## TASK PROMPT
Among the records below, find the line that has "grey.diffuse_color = (0.45, 0.45, 0.45, 1)"; from there, give the lines again exactly, and stop after the line that has "-0.974, 0.134, MID_Z)".

Dataset records:
************

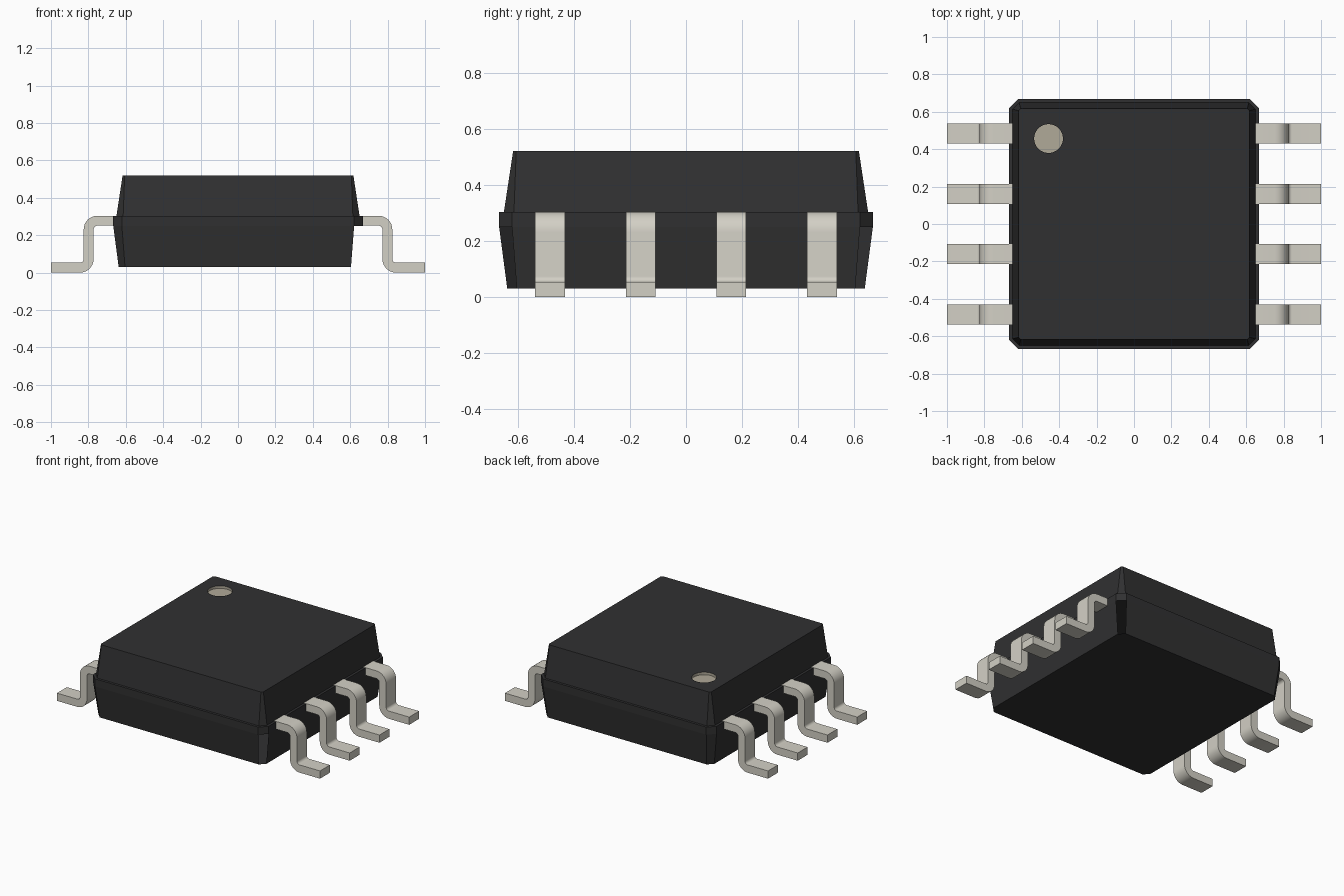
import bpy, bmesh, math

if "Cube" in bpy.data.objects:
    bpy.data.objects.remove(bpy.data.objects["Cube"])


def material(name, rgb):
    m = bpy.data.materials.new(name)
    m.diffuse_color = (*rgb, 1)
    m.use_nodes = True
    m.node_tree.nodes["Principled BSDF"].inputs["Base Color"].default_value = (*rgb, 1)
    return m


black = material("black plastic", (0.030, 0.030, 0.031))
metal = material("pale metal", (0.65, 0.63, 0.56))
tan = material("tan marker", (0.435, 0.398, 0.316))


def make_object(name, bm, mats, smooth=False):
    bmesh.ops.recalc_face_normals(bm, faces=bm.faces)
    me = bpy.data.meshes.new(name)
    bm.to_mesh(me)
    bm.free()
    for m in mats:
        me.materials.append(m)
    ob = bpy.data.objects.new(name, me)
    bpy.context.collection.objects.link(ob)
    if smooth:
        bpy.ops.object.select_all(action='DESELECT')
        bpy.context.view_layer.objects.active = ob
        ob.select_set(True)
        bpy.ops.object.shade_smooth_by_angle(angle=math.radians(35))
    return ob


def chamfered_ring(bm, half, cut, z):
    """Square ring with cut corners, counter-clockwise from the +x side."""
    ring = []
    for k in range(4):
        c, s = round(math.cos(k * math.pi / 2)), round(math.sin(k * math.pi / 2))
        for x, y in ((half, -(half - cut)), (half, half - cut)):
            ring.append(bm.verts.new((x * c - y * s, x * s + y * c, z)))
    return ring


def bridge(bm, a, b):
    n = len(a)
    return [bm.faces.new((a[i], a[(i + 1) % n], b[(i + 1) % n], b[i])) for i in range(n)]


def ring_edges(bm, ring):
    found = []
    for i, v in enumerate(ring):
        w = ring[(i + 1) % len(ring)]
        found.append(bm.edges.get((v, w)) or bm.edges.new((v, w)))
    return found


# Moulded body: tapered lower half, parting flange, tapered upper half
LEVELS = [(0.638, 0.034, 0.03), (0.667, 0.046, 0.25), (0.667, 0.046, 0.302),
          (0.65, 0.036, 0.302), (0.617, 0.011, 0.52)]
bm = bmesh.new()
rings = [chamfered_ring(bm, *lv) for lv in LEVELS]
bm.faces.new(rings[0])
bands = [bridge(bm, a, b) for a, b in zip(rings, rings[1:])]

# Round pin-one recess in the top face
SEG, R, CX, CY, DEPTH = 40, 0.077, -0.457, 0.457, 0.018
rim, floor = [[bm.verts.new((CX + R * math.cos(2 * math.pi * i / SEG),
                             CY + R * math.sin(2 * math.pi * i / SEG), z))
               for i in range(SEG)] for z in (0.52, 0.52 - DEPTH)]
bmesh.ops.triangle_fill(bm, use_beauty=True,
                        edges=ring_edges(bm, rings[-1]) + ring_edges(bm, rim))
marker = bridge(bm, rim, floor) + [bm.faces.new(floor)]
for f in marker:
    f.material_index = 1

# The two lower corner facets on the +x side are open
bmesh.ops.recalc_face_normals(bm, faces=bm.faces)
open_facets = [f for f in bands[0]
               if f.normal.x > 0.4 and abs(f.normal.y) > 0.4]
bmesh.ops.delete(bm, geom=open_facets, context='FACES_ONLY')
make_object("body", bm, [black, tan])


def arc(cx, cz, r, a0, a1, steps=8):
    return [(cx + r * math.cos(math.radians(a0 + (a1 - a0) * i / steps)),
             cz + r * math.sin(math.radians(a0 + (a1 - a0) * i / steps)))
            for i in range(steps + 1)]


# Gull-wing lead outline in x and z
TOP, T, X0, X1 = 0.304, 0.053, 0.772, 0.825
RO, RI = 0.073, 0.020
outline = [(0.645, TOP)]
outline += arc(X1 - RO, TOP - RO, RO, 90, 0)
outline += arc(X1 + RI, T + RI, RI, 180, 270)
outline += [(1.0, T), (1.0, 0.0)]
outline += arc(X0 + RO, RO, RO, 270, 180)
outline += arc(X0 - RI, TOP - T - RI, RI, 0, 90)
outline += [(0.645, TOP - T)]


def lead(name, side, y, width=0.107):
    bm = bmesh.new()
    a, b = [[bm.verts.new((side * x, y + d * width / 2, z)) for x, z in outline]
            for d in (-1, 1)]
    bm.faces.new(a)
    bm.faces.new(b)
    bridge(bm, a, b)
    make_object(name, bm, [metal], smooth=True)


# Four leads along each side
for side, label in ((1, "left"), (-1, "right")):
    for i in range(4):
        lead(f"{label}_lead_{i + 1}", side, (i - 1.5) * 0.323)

************

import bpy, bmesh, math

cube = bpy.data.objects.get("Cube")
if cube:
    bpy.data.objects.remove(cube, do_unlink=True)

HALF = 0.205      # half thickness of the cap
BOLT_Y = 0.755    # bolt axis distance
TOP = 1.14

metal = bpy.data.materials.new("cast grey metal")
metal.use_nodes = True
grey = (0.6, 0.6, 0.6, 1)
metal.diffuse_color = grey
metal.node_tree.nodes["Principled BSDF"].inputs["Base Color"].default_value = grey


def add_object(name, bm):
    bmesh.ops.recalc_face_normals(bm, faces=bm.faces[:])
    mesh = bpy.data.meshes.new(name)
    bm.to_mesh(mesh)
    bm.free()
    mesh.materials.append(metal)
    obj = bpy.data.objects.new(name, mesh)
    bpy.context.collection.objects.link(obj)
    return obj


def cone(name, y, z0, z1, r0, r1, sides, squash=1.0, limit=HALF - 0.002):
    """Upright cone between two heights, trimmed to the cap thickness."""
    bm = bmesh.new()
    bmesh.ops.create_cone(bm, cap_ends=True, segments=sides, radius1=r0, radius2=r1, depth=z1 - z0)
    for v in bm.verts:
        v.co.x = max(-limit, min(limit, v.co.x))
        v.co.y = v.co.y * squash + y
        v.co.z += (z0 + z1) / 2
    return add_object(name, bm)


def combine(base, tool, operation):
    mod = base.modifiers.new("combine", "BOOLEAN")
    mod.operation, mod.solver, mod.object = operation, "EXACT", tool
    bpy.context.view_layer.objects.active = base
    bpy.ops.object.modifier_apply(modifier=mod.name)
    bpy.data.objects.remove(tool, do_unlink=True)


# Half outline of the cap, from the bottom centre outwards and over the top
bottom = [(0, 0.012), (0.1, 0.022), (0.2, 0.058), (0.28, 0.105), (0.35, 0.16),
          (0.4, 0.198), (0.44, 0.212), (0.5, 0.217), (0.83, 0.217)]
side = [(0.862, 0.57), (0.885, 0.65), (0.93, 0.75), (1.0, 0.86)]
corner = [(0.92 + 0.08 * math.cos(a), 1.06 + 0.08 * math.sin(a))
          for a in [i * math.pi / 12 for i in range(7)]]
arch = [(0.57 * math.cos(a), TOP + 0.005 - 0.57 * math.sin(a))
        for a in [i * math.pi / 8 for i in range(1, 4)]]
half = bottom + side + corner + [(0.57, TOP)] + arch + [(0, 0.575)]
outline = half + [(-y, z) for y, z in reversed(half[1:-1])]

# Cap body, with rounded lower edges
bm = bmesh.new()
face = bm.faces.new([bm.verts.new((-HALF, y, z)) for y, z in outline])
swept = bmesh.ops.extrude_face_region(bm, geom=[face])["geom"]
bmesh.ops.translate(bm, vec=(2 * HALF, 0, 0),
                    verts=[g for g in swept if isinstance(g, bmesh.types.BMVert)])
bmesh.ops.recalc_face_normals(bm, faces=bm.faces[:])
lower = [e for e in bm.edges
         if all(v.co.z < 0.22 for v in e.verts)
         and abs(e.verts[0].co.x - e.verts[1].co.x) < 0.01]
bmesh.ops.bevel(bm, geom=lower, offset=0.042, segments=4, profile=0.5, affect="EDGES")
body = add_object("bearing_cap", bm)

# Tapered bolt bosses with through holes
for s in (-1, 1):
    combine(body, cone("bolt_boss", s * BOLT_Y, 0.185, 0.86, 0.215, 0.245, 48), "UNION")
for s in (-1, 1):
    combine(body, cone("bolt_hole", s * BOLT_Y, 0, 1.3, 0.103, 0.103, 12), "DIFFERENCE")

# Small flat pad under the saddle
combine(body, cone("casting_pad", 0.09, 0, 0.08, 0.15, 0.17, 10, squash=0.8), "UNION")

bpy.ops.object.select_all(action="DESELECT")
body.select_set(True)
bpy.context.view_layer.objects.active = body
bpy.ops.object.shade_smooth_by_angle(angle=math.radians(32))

************

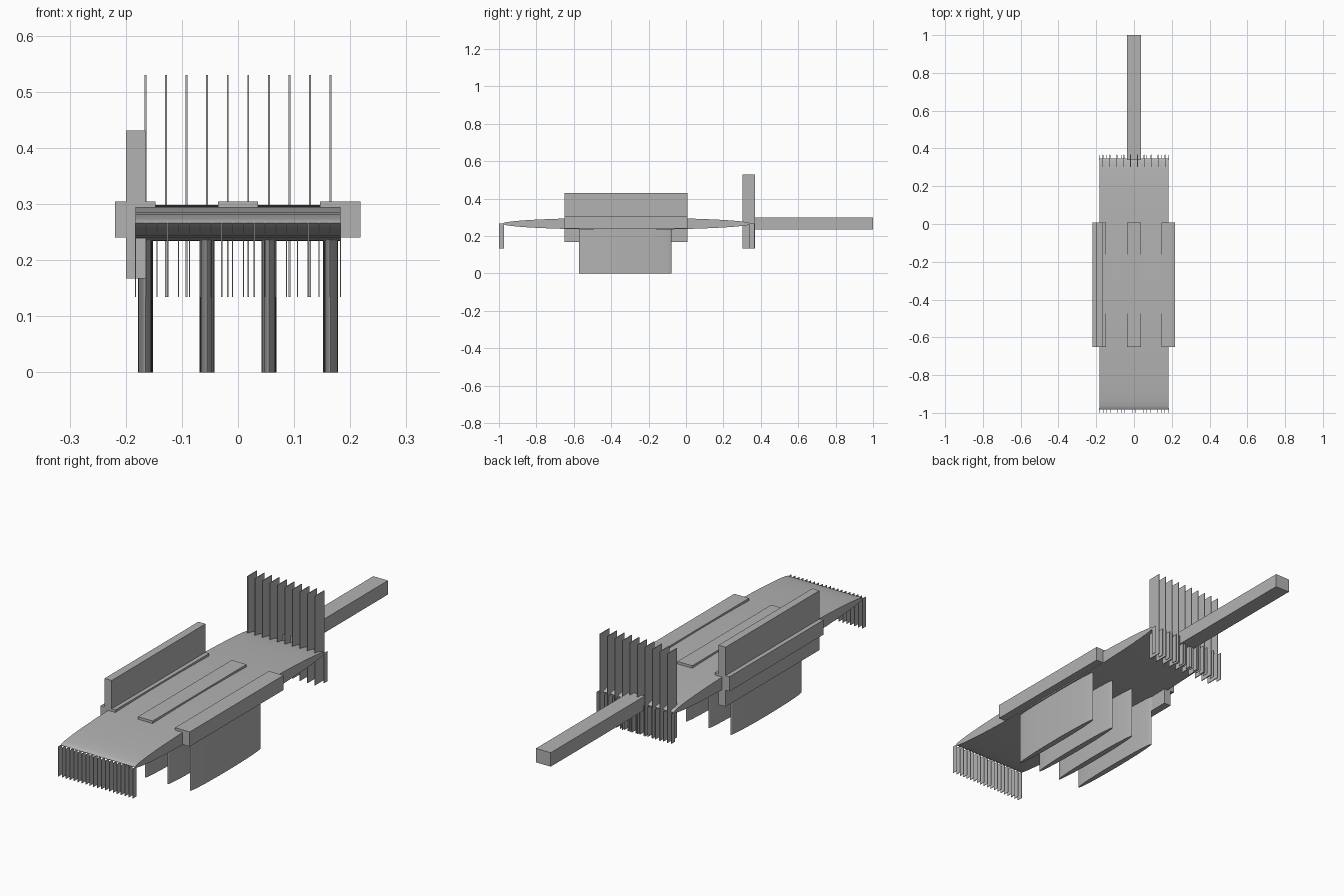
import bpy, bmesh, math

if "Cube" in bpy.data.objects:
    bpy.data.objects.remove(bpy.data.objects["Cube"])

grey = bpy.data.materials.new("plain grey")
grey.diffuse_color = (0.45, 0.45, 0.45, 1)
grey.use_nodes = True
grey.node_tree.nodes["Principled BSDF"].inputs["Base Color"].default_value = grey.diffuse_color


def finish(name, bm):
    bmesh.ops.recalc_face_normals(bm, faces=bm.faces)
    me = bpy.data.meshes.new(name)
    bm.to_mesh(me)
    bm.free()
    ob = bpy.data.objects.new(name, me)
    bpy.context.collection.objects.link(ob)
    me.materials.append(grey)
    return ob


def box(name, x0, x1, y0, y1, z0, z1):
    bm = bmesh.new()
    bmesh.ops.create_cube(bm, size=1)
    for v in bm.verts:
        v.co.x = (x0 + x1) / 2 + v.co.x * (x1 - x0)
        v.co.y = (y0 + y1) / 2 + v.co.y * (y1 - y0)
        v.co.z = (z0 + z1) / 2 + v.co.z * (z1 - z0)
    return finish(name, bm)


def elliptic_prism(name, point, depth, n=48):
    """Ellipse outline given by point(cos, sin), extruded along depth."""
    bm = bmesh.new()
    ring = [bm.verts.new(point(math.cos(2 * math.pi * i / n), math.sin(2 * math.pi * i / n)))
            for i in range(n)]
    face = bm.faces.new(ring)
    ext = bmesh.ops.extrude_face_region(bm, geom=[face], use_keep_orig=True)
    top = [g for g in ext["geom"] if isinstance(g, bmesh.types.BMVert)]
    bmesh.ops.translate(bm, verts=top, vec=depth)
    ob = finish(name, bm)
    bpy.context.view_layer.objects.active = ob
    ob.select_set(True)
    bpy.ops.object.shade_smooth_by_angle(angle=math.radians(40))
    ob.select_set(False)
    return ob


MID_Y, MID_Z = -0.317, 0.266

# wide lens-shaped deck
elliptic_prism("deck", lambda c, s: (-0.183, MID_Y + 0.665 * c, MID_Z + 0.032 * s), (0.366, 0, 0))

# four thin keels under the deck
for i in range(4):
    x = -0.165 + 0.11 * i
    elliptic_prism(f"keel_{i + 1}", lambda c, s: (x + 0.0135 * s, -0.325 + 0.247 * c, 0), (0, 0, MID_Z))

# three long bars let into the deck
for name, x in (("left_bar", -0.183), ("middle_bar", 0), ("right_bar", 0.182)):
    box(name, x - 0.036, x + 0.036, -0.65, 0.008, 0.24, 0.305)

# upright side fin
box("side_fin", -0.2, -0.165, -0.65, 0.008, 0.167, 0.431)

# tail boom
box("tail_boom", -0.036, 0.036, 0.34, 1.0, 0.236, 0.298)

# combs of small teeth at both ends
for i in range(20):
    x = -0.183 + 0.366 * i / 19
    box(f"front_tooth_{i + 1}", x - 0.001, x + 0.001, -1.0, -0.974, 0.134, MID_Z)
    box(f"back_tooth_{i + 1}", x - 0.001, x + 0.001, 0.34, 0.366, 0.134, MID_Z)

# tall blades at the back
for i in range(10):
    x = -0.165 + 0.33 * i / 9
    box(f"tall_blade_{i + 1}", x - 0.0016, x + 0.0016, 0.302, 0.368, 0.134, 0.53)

************

## SOLUTION TO THE EXERCISE
grey.diffuse_color = (0.45, 0.45, 0.45, 1)
grey.use_nodes = True
grey.node_tree.nodes["Principled BSDF"].inputs["Base Color"].default_value = grey.diffuse_color


def finish(name, bm):
    bmesh.ops.recalc_face_normals(bm, faces=bm.faces)
    me = bpy.data.meshes.new(name)
    bm.to_mesh(me)
    bm.free()
    ob = bpy.data.objects.new(name, me)
    bpy.context.collection.objects.link(ob)
    me.materials.append(grey)
    return ob


def box(name, x0, x1, y0, y1, z0, z1):
    bm = bmesh.new()
    bmesh.ops.create_cube(bm, size=1)
    for v in bm.verts:
        v.co.x = (x0 + x1) / 2 + v.co.x * (x1 - x0)
        v.co.y = (y0 + y1) / 2 + v.co.y * (y1 - y0)
        v.co.z = (z0 + z1) / 2 + v.co.z * (z1 - z0)
    return finish(name, bm)


def elliptic_prism(name, point, depth, n=48):
    """Ellipse outline given by point(cos, sin), extruded along depth."""
    bm = bmesh.new()
    ring = [bm.verts.new(point(math.cos(2 * math.pi * i / n), math.sin(2 * math.pi * i / n)))
            for i in range(n)]
    face = bm.faces.new(ring)
    ext = bmesh.ops.extrude_face_region(bm, geom=[face], use_keep_orig=True)
    top = [g for g in ext["geom"] if isinstance(g, bmesh.types.BMVert)]
    bmesh.ops.translate(bm, verts=top, vec=depth)
    ob = finish(name, bm)
    bpy.context.view_layer.objects.active = ob
    ob.select_set(True)
    bpy.ops.object.shade_smooth_by_angle(angle=math.radians(40))
    ob.select_set(False)
    return ob


MID_Y, MID_Z = -0.317, 0.266

# wide lens-shaped deck
elliptic_prism("deck", lambda c, s: (-0.183, MID_Y + 0.665 * c, MID_Z + 0.032 * s), (0.366, 0, 0))

# four thin keels under the deck
for i in range(4):
    x = -0.165 + 0.11 * i
    elliptic_prism(f"keel_{i + 1}", lambda c, s: (x + 0.0135 * s, -0.325 + 0.247 * c, 0), (0, 0, MID_Z))

# three long bars let into the deck
for name, x in (("left_bar", -0.183), ("middle_bar", 0), ("right_bar", 0.182)):
    box(name, x - 0.036, x + 0.036, -0.65, 0.008, 0.24, 0.305)

# upright side fin
box("side_fin", -0.2, -0.165, -0.65, 0.008, 0.167, 0.431)

# tail boom
box("tail_boom", -0.036, 0.036, 0.34, 1.0, 0.236, 0.298)

# combs of small teeth at both ends
for i in range(20):
    x = -0.183 + 0.366 * i / 19
    box(f"front_tooth_{i + 1}", x - 0.001, x + 0.001, -1.0, -0.974, 0.134, MID_Z)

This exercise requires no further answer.